WHAT YOU HAVE TO DO:
The line containing "return arc(cx, cy, r, 0, tau, n)[:-1]" marks the end; write out exactly every line from the start of the data up to and including it, without the pictures.

DATA FOR REVIEW:
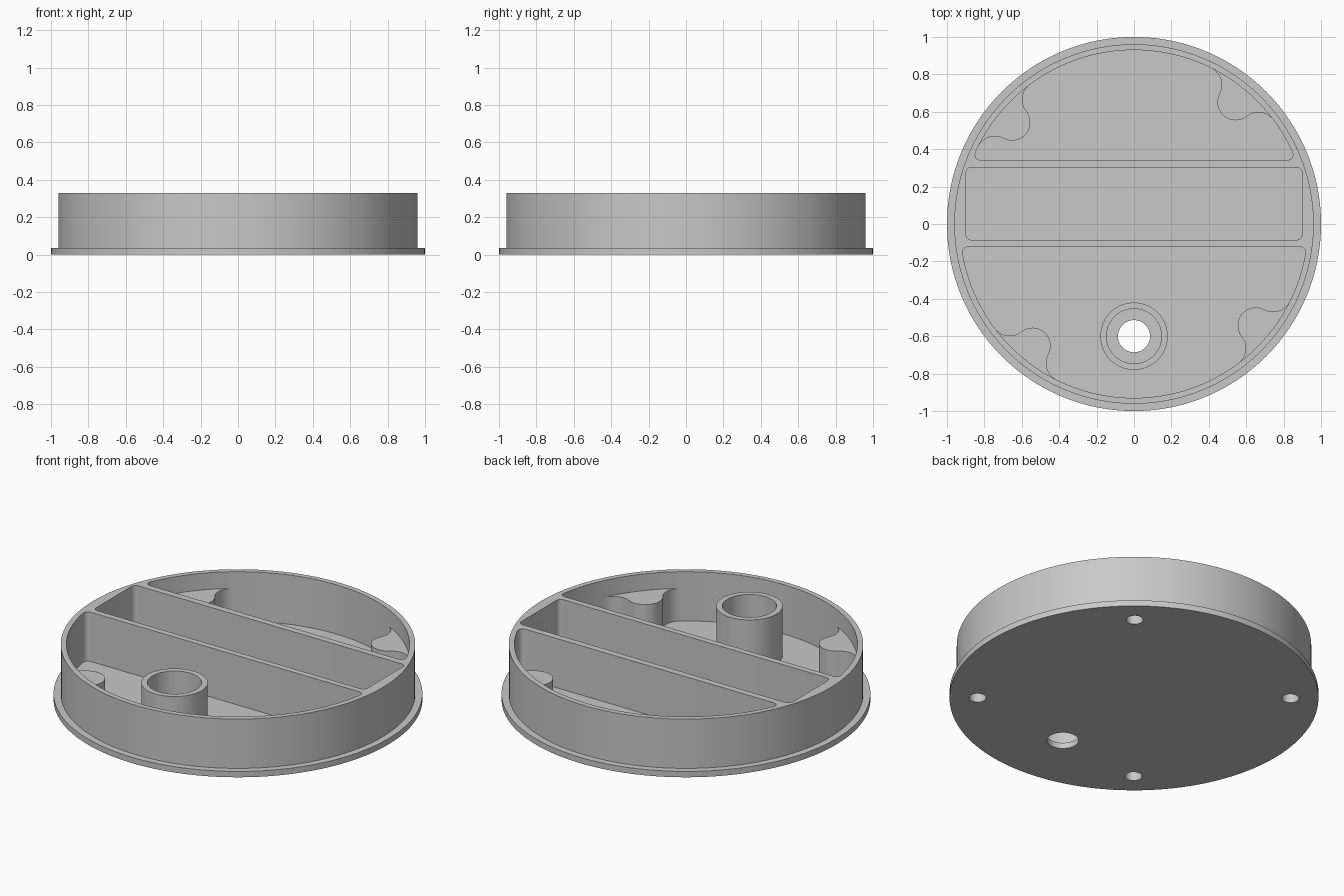
import bpy, bmesh
from math import cos, sin, tau, pi, atan2, acos, sqrt, radians
from mathutils import Matrix

if "Cube" in bpy.data.objects:
    bpy.data.objects.remove(bpy.data.objects["Cube"])

GREY = (0.58, 0.58, 0.58, 1)
grey = bpy.data.materials.new("plain grey")
grey.use_nodes = True
grey.diffuse_color = GREY
grey.node_tree.nodes["Principled BSDF"].inputs["Base Color"].default_value = GREY

FLOOR, TOP, BOSS_TOP = 0.035, 0.33, 0.23
OUTER, INNER = 0.961, 0.93
BOSS_DIST, BOSS_R, FLARE_R = 0.848, 0.097, 0.1
TUBE_Y = -0.6


def arc(cx, cy, r, a0, a1, n):
    """Points along an arc, both ends included."""
    steps = [a0 + (a1 - a0) * i / n for i in range(n + 1)]
    return [(cx + r * cos(a), cy + r * sin(a)) for a in steps]


def circle(r, n=160, cx=0, cy=0):
    return arc(cx, cy, r, 0, tau, n)[:-1]


def loft(name, layers, turn=0, closed=False):
    """Join (outline, z) layers, outlines counter-clockwise; closed joins last to first."""
    bm = bmesh.new()
    rings = [[bm.verts.new((x, y, z)) for x, y in outline] for outline, z in layers]
    pairs = list(zip(rings, rings[1:]))
    if closed:
        pairs.append((rings[-1], rings[0]))
    else:
        bm.faces.new(rings[0][::-1])
        bm.faces.new(rings[-1])
    n = len(rings[0])
    for a, b in pairs:
        for i in range(n):
            j = (i + 1) % n
            bm.faces.new((a[i], a[j], b[j], b[i]))
    bm.transform(Matrix.Rotation(turn, 4, "Z"))
    mesh = bpy.data.meshes.new(name)
    bm.to_mesh(mesh)
    bm.free()
    mesh.materials.append(grey)
    obj = bpy.data.objects.new(name, mesh)
    bpy.context.collection.objects.link(obj)
    return obj


def prism(name, outline, z0, z1, turn=0):
    return loft(name, [(outline, z0), (outline, z1)], turn)


def cut(target, cutters):
    for cutter in cutters:
        mod = target.modifiers.new("cut", "BOOLEAN")
        mod.operation, mod.solver, mod.object = "DIFFERENCE", "EXACT", cutter
        bpy.context.view_layer.objects.active = target
        bpy.ops.object.modifier_apply(modifier=mod.name)


def segment_outline(chord, r=0.03):
    """Circle segment above a chord, with rounded corners."""
    cy = chord + r
    cx = sqrt((INNER - r) ** 2 - cy ** 2)
    a = atan2(cy, cx)
    return (arc(cx, cy, r, -pi / 2, a, 8) + arc(0, 0, INNER, a, pi - a, 90)[1:-1]
            + arc(-cx, cy, r, pi - a, 1.5 * pi, 8))


def rounded_box(x0, x1, y0, y1, r=0.03):
    corners = [(x1 - r, y1 - r), (x0 + r, y1 - r), (x0 + r, y0 + r), (x1 - r, y0 + r)]
    return [p for i, (x, y) in enumerate(corners)
            for p in arc(x, y, r, i * pi / 2, (i + 1) * pi / 2, 8)]


def boss_outline():
    """Round lobe flaring into the wall on both sides, pointing along +x."""
    d = INNER - FLARE_R
    reach = BOSS_R + FLARE_R
    a = acos((d * d + BOSS_DIST ** 2 - reach ** 2) / (2 * d * BOSS_DIST))
    fx, fy = d * cos(a), d * sin(a)
    b = atan2(-fy, BOSS_DIST - fx)
    flare = arc(fx, fy, FLARE_R, a, b, 16)
    lobe = arc(BOSS_DIST, 0, BOSS_R, b + pi, pi - b, 24)[1:-1]
    return arc(0, 0, INNER + 0.015, -a, a, 16) + flare + lobe + [(x, -y) for x, y in reversed(flare)]


# Flanged round housing with three pockets
housing = loft("housing", [(circle(1), 0), (circle(1), FLOOR),
                           (circle(OUTER), FLOOR), (circle(OUTER), TOP)])
cutters = [
    prism("back_pocket_cutter", segment_outline(0.342), FLOOR, 0.5),
    prism("middle_pocket_cutter", rounded_box(-0.898, 0.898, -0.086, 0.303), FLOOR, 0.5),
    prism("front_pocket_cutter", segment_outline(0.122), FLOOR, 0.5, pi),
    prism("tube_hole_cutter", circle(0.086, 64, 0, TUBE_Y), -0.1, 0.2),
]

# Open tube around the through hole
wide, narrow = circle(0.18, 80, 0, TUBE_Y), circle(0.147, 80, 0, TUBE_Y)
tube = loft("tube", [(wide, FLOOR), (wide, TOP), (narrow, TOP), (narrow, FLOOR)], closed=True)

# Four wall bosses with blind screw holes from below
bosses = []
for i in range(4):
    turn = radians(50.2 + 90 * i)
    boss = prism(f"screw_boss_{i + 1}", boss_outline(), FLOOR, BOSS_TOP, turn)
    hole = prism(f"screw_hole_cutter_{i + 1}", circle(0.046, 40, BOSS_DIST), -0.1, 0.19, turn)
    cut(boss, [hole])
    bosses.append(boss)
    cutters.append(hole)

cut(housing, cutters)
for helper in cutters:
    bpy.data.objects.remove(helper)

# Smooth round walls, crisp edges
bpy.ops.object.select_all(action="DESELECT")
for obj in [housing, tube] + bosses:
    obj.select_set(True)
bpy.context.view_layer.objects.active = housing
bpy.ops.object.shade_smooth_by_angle(angle=radians(30))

ANSWER TO THE EXERCISE:
import bpy, bmesh
from math import cos, sin, tau, pi, atan2, acos, sqrt, radians
from mathutils import Matrix

if "Cube" in bpy.data.objects:
    bpy.data.objects.remove(bpy.data.objects["Cube"])

GREY = (0.58, 0.58, 0.58, 1)
grey = bpy.data.materials.new("plain grey")
grey.use_nodes = True
grey.diffuse_color = GREY
grey.node_tree.nodes["Principled BSDF"].inputs["Base Color"].default_value = GREY

FLOOR, TOP, BOSS_TOP = 0.035, 0.33, 0.23
OUTER, INNER = 0.961, 0.93
BOSS_DIST, BOSS_R, FLARE_R = 0.848, 0.097, 0.1
TUBE_Y = -0.6


def arc(cx, cy, r, a0, a1, n):
    """Points along an arc, both ends included."""
    steps = [a0 + (a1 - a0) * i / n for i in range(n + 1)]
    return [(cx + r * cos(a), cy + r * sin(a)) for a in steps]


def circle(r, n=160, cx=0, cy=0):
    return arc(cx, cy, r, 0, tau, n)[:-1]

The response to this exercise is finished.